Is compromise a good idea or a bad one? As a leader, can you ever be tempted to allow compromise to define, at least in part, who you are?
Like many other words in our language, in order for us to understand the value of the concept of “compromise”, we must first understand the context. In matters of reputation, integrity and morality, compromise is clearly something that true leaders shun at all costs. We learn early on that compromisers in areas of character will fail. Nothing is more distasteful that to have to work with a weak individual who has no sense of personal integrity.
But what place, if any, does compromise have in areas of relationships, communication with loved ones, and life outside of work? Many times, those who place a high value on reputation and character also struggle with the idea of conciliation in their personal relationships. In order to get along successfully with others, we must also learn the value of cooperation, give and take and we have to know how to find the “middle ground”. This is not an affront to your integrity, it is a necessary skill if we are to enjoy healthy friendships and family lives.
Are you carrying over your insistence of “no compromise” into areas of your personal life? If so, how is that going for you? Do you find yourself right most of the time, but alone?
Never fade from your stand for integrity, but don’t allow this emphasis to prevent you from being a warm and forgiving individual.

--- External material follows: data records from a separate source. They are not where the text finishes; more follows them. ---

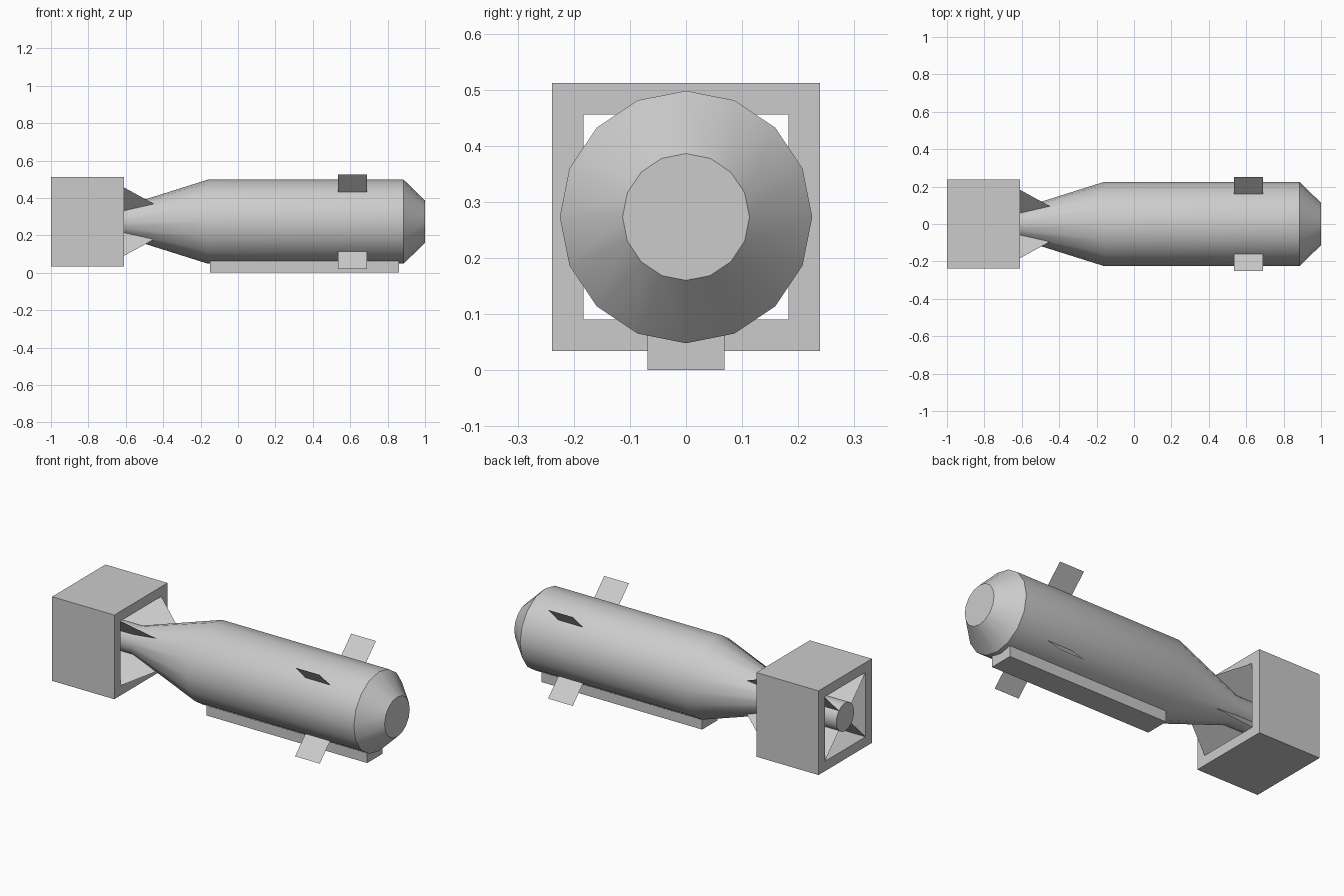
import bpy, bmesh
from math import cos, sin, pi, radians

if "Cube" in bpy.data.objects:
    bpy.data.objects.remove(bpy.data.objects["Cube"])

AXIS_Z = 0.273


def make_object(name, bm, smooth=False):
    bmesh.ops.recalc_face_normals(bm, faces=bm.faces)
    mesh = bpy.data.meshes.new(name)
    bm.to_mesh(mesh)
    bm.free()
    ob = bpy.data.objects.new(name, mesh)
    bpy.context.collection.objects.link(ob)
    if smooth:
        bpy.ops.object.select_all(action='DESELECT')
        ob.select_set(True)
        bpy.context.view_layer.objects.active = ob
        bpy.ops.object.shade_smooth_by_angle(angle=radians(30))
    return ob


def loft(bm, rings, closed=False):
    """Bridge consecutive rings of points with quads."""
    vs = [[bm.verts.new(p) for p in r] for r in rings]
    n = len(vs[0])
    pairs = list(zip(vs, vs[1:] + vs[:1])) if closed else list(zip(vs, vs[1:]))
    for a, b in pairs:
        for i in range(n):
            j = (i + 1) % n
            bm.faces.new((a[i], a[j], b[j], b[i]))
    return vs


def square(x, h):
    return [(x, sy * h, AXIS_Z + sz * h)
            for sy, sz in ((-1, -1), (1, -1), (1, 1), (-1, 1))]


def diagonal_plates(name, outline):
    """Four thin plates on the diagonals; outline is (x, sideways offset)."""
    bm = bmesh.new()
    for sy in (-1, 1):
        for sz in (-1, 1):
            bm.faces.new([bm.verts.new((x, sy * d, AXIS_Z + sz * d))
                          for x, d in outline])
    return make_object(name, bm)


# Body: 16-sided lathe from tail stem to blunt nose
profile = [(-1.0, 0.08), (-0.62, 0.08), (-0.16, 0.225), (0.885, 0.225), (1.0, 0.113)]
bm = bmesh.new()
rings = loft(bm, [[(x, r * sin(2 * pi * i / 16), AXIS_Z + r * cos(2 * pi * i / 16))
                   for i in range(16)] for x, r in profile])
bm.faces.new(rings[0])
bm.faces.new(rings[-1])
make_object("body", bm, smooth=True)

# Open square tail box
bm = bmesh.new()
loft(bm, [square(-1.0, 0.239), square(-0.61, 0.239),
          square(-0.61, 0.183), square(-1.0, 0.183)], closed=True)
make_object("tail_box", bm)

# Tail fins reaching the inner corners of the box, and small front fins
diagonal_plates("tail_fins", [(-0.45, 0.095), (-0.61, 0.183), (-1.0, 0.183),
                              (-1.0, 0.055), (-0.61, 0.057)])
diagonal_plates("front_fins", [(0.535, 0.157), (0.69, 0.157), (0.69, 0.252), (0.535, 0.252)])

# Keel rail under the body
bm = bmesh.new()
bmesh.ops.create_cube(bm, size=1)
for v in bm.verts:
    v.co = (0.355 + v.co.x * 1.01, v.co.y * 0.138, 0.0325 + v.co.z * 0.065)
make_object("keel_rail", bm)
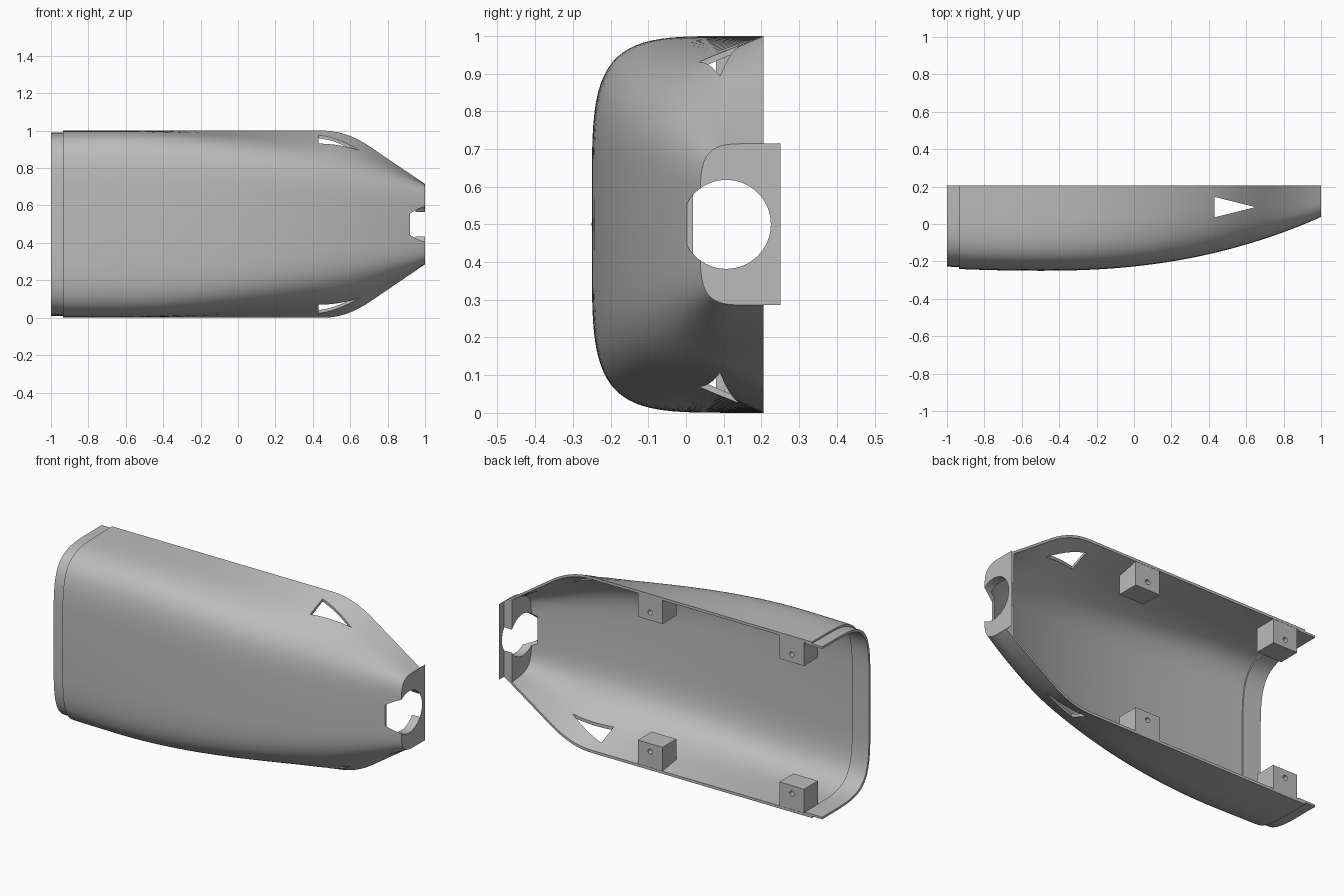
import bpy, bmesh, math
from mathutils import Matrix, Vector

cube = bpy.data.objects.get("Cube")
if cube:
    bpy.data.objects.remove(cube, do_unlink=True)

BACK = 0.205      # open rear plane of the shell
MID = 0.5         # height of the symmetry plane
STEP = -0.935     # where the stepped lip begins
WALL = 0.95       # inner face of the nose wall

grey = bpy.data.materials.new("plain_grey")
grey.use_nodes = True
grey.diffuse_color = (0.5, 0.5, 0.5, 1)
grey.node_tree.nodes["Principled BSDF"].inputs["Base Color"].default_value = (0.5, 0.5, 0.5, 1)


def front_y(x):
    d = x + 0.5
    return -0.25 + (0.05 * d * d if d < 0 else 0.113 * d ** 2.3)


def rim_half(x):
    """Half height along the open rear edge."""
    if x < 0.455:
        return 0.5
    if x < 0.71:
        return 0.5 - 1.36 * (x - 0.455) ** 2
    return 0.4116 - 0.68 * (x - 0.71)


def front_half(x):
    """Half height along the front, tapering earlier than the rim."""
    return 0.5 - 0.286 * max((x + 0.6) / 1.6, 0) ** 1.6


def section(x, inset, extend=0.0, segments=44, power=5):
    """D-shaped cross-section with sloping sides, open towards +y."""
    depth = BACK - front_y(x) - inset
    rim, front = rim_half(x) - inset, front_half(x) - inset
    pts = []
    for i in range(segments + 1):
        a = math.pi * (i / segments - 0.5)
        u = max(math.cos(a), 0.0) ** (2 / power)
        v = math.copysign(abs(math.sin(a)) ** (2 / power), a)
        half = rim + (front - rim) * u
        pts.append(Vector((x, BACK - depth * u, MID + half * v)))
    if extend:
        pts.insert(0, pts[0] + Vector((0, extend, 0)))
        pts.append(pts[-1] + Vector((0, extend, 0)))
    return pts


def finish(name, bm):
    bmesh.ops.recalc_face_normals(bm, faces=bm.faces[:])
    mesh = bpy.data.meshes.new(name)
    bm.to_mesh(mesh)
    bm.free()
    mesh.materials.append(grey)
    obj = bpy.data.objects.new(name, mesh)
    bpy.context.collection.objects.link(obj)
    return obj


def loft(name, rings):
    bm = bmesh.new()
    rows = [[bm.verts.new(p) for p in ring] for ring in rings]
    count = len(rows[0])
    for r, s in zip(rows, rows[1:]):
        for i in range(count):
            j = (i + 1) % count
            bm.faces.new((r[i], r[j], s[j], s[i]))
    bm.faces.new(rows[0])
    bm.faces.new(rows[-1])
    return finish(name, bm)


def box(name, lo, hi):
    lo, hi = Vector(lo), Vector(hi)
    bm = bmesh.new()
    bmesh.ops.create_cube(bm, size=1, matrix=Matrix.Translation((lo + hi) / 2)
                          @ Matrix.Diagonal((*(hi - lo), 1)))
    return finish(name, bm)


def cylinder(name, centre, radius, length, axis, sides):
    bm = bmesh.new()
    turn = Matrix.Rotation(math.pi / 2, 4, axis)
    bmesh.ops.create_cone(bm, cap_ends=True, segments=sides, radius1=radius, radius2=radius,
                          depth=length, matrix=Matrix.Translation(centre) @ turn)
    return finish(name, bm)


def carve(obj, *cutters, operation='DIFFERENCE'):
    """Apply each cutter to the object, then remove it."""
    bpy.context.view_layer.objects.active = obj
    for cutter in cutters:
        cutter.hide_render = True
        mod = obj.modifiers.new("carve", 'BOOLEAN')
        mod.operation, mod.solver, mod.object = operation, 'EXACT', cutter
        bpy.ops.object.modifier_apply(modifier=mod.name)
        bpy.data.objects.remove(cutter, do_unlink=True)


def shade(obj):
    bpy.ops.object.select_all(action='DESELECT')
    obj.select_set(True)
    bpy.context.view_layer.objects.active = obj
    bpy.ops.object.shade_smooth_by_angle(angle=math.radians(28))


def spread(start, end, n):
    return [start + (end - start) * i / n for i in range(n + 1)]


# Outer body with a stepped lip at one end
outer = [section(x, 0.01) for x in (-1, STEP)]
outer += [section(x, 0) for x in spread(STEP, 0.4, 24) + spread(0.43, 0.76, 16) + spread(0.8, 1, 6)]
shell = loft("shell", outer)

# Hollow interior, slightly narrower behind the lip
inner = [section(x, 0.022, 0.2) for x in (-1.05, -0.89)]
inner += [section(x, 0.015, 0.2) for x in spread(-0.89, 0.4, 24) + spread(0.43, 0.76, 16) + spread(0.8, WALL, 4)]
hollow = loft("hollow_cutter", inner)

# Triangular windows through the upper and lower sides
triangle = [(0.43, 0.145), (0.43, 0.035), (0.65, 0.09)]
window = loft("window_cutter", [[Vector((x, y, z)) for x, y in triangle] for z in (-0.2, 1.2)])


def nose_hole():
    return cylinder("nose_cutter", (1.07, 0.107, MID), 0.118, 0.3, 'Y', 64)


carve(shell, hollow, window, nose_hole())
shade(shell)

# Thin nose plate reaching past the rear plane
half = rim_half(1)
plate = box("nose_plate", (0.999, BACK - 0.001, MID - half), (1, 0.25, MID + half))
carve(plate, nose_hole())
shade(plate)

# Four drilled mounting blocks, trimmed to sit within the shell wall
for place, x in (("nose", 0.005), ("lip", -0.885)):
    for level, side in (("lower", -1), ("upper", 1)):
        ends = sorted((MID + side * 0.35, MID + side * 0.5))
        block = box(f"{level}_{place}_mounting_block", (x, 0.08, ends[0]), (x + 0.155, BACK - 0.001, ends[1]))
        core = loft("core_trimmer", [section(s, 0.007, 0.2) for s in spread(-0.93, 0.4, 16)])
        carve(block, core, operation='INTERSECT')
        carve(block, cylinder("screw_cutter", (x + 0.077, BACK, MID + side * 0.395), 0.014, 0.14, 'X', 24))
        shade(block)
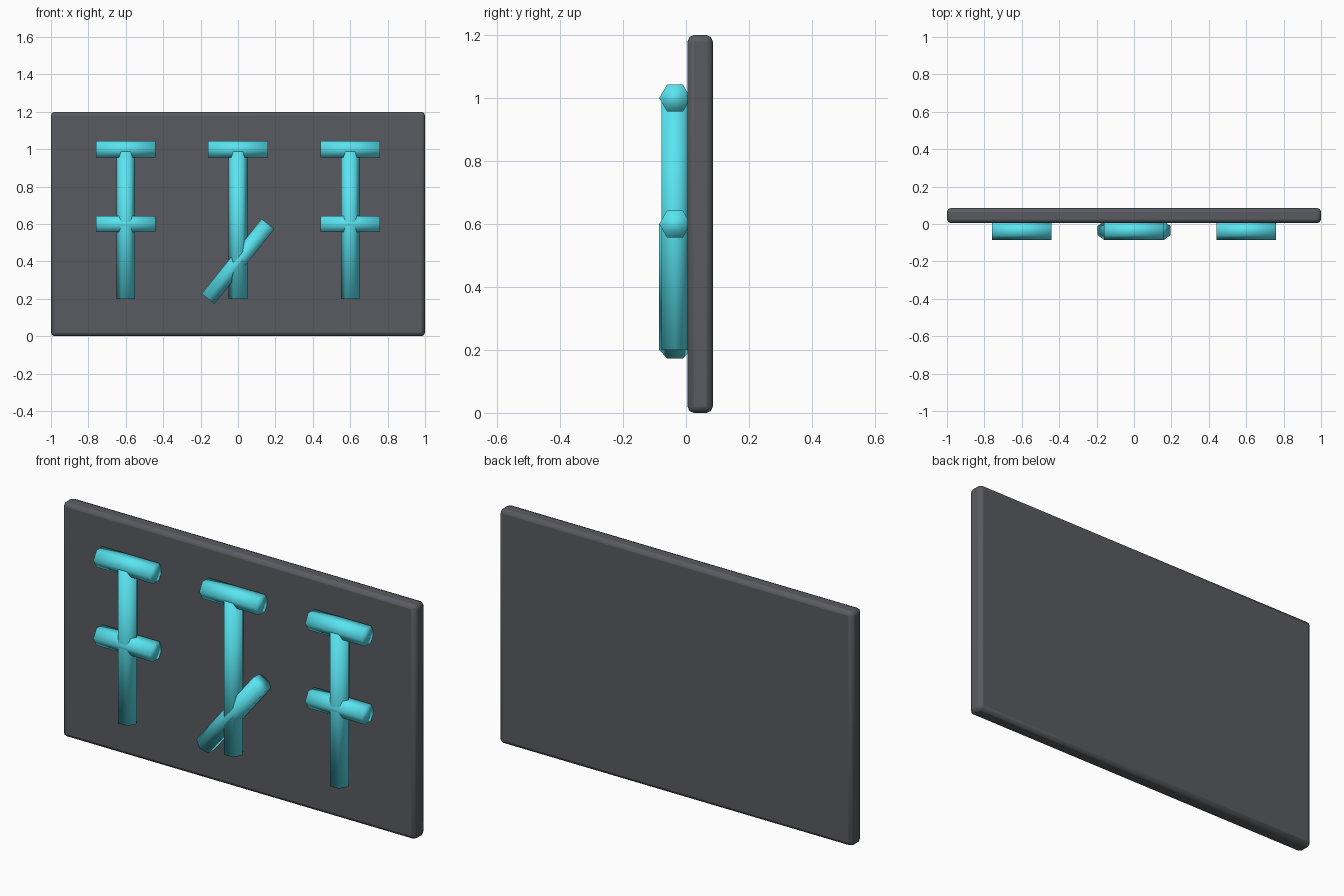
import bpy, math
from mathutils import Matrix, Vector

if "Cube" in bpy.data.objects:
    bpy.data.objects.remove(bpy.data.objects["Cube"])


def material(name, color):
    m = bpy.data.materials.new(name)
    m.diffuse_color = (*color, 1)
    m.use_nodes = True
    m.node_tree.nodes["Principled BSDF"].inputs["Base Color"].default_value = m.diffuse_color
    return m


STONE = material("dark_stone", (0.1, 0.105, 0.12))
GLOW = material("cyan_glow", (0.1, 0.78, 0.88))
ROD_Y = -0.035


def rod(name, x0, z0, x1, z1, roll=0):
    """Six-sided rod between two points in the front plane."""
    d = Vector((x1 - x0, 0, z1 - z0))
    bpy.ops.mesh.primitive_cylinder_add(vertices=6, radius=0.05, depth=d.length)
    o = bpy.context.object
    o.name = name
    # a corner points to the front unless rolled
    o.data.transform(Matrix.Rotation(math.atan2(d.x, d.z), 4, 'Y')
                     @ Matrix.Rotation(roll, 4, 'Z'))
    o.location = ((x0 + x1) / 2, ROD_Y, (z0 + z1) / 2)
    bpy.ops.object.shade_smooth()
    o.data.materials.append(GLOW)


# Upright slab with rounded edges
bpy.ops.mesh.primitive_cube_add(size=1, location=(0, 0.045, 0.6))
slab = bpy.context.object
slab.name = "wall_slab"
slab.scale = (2, 0.08, 1.2)
bpy.ops.object.transform_apply(location=False, rotation=False, scale=True)
bevel = slab.modifiers.new("rounded_edges", 'BEVEL')
bevel.width = 0.02
bevel.segments = 2
bpy.ops.object.shade_smooth_by_angle(angle=math.radians(50))
slab.data.materials.append(STONE)

# Three raised markings: stem, top bar and a crossing bar
for side, x in (("left", -0.6), ("middle", 0), ("right", 0.6)):
    rod(f"{side}_stem", x, 0.2, x, 1.0, math.radians(30))
    rod(f"{side}_top_bar", x - 0.16, 1.0, x + 0.16, 1.0)
    if side == "middle":
        rod("middle_slanted_bar", -0.16, 0.2, 0.16, 0.6)
    else:
        rod(f"{side}_cross_bar", x - 0.16, 0.6, x + 0.16, 0.6)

Leaders must learn how to stay true to form in matters of character. We must also know how to negotiate on issues of the heart.